• Task prompt:
Check every line of the entries below for the word "shelf", and copy the ones that have it.

• Supplied material:

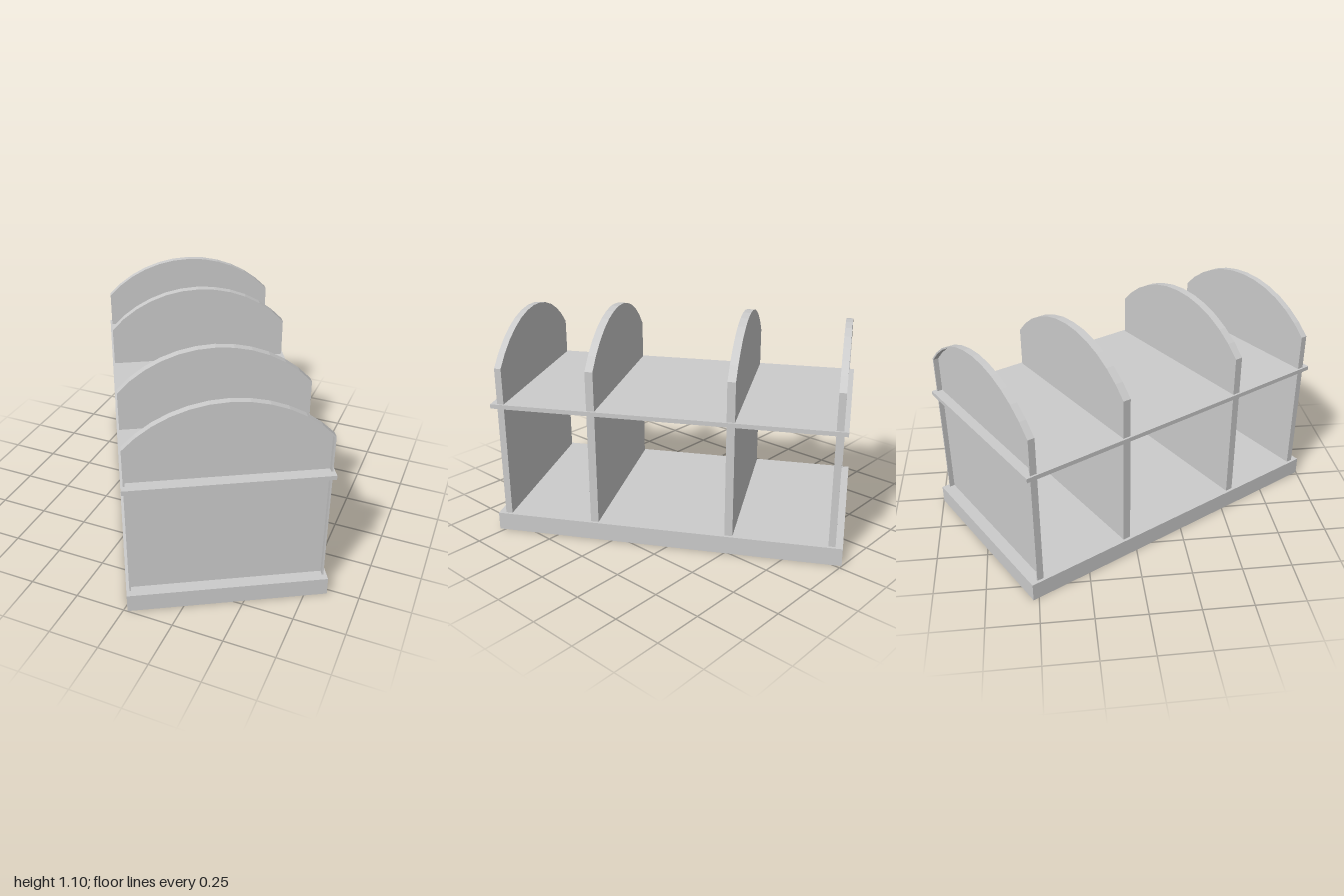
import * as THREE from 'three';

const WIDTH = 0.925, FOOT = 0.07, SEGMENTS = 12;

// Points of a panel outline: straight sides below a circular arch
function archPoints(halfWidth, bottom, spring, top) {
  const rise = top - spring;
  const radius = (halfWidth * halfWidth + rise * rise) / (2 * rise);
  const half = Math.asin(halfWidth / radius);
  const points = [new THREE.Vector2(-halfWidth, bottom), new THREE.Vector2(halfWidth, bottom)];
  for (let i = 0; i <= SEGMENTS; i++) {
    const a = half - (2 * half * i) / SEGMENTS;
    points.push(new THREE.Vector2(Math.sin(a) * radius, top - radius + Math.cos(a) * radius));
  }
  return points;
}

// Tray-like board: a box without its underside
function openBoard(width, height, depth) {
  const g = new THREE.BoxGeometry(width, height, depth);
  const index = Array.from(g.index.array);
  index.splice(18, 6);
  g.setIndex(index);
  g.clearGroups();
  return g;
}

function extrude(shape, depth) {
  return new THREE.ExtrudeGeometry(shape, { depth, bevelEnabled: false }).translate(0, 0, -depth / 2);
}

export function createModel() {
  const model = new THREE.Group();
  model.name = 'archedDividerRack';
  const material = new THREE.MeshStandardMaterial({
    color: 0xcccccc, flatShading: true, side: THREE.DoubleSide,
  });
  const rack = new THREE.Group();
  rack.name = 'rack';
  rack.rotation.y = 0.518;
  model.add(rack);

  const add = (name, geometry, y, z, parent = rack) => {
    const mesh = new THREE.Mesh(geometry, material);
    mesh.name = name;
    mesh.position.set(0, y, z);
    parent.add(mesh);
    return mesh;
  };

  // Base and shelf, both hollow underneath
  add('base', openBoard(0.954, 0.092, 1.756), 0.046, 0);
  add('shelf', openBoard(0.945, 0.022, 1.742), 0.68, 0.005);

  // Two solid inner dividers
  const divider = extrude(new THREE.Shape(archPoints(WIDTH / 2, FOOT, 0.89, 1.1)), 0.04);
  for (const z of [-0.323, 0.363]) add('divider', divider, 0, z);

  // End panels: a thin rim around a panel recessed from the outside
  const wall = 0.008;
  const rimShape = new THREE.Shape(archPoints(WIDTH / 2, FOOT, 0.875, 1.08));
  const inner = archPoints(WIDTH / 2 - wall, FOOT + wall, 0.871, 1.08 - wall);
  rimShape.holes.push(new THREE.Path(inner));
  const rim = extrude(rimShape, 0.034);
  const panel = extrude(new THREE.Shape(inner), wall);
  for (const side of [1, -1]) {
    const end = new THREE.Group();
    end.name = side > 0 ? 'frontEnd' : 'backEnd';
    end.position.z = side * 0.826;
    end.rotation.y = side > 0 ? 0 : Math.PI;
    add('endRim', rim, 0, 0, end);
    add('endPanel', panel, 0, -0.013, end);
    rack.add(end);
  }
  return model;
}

• Reply to the exercise:
  // Base and shelf, both hollow underneath
  add('shelf', openBoard(0.945, 0.022, 1.742), 0.68, 0.005);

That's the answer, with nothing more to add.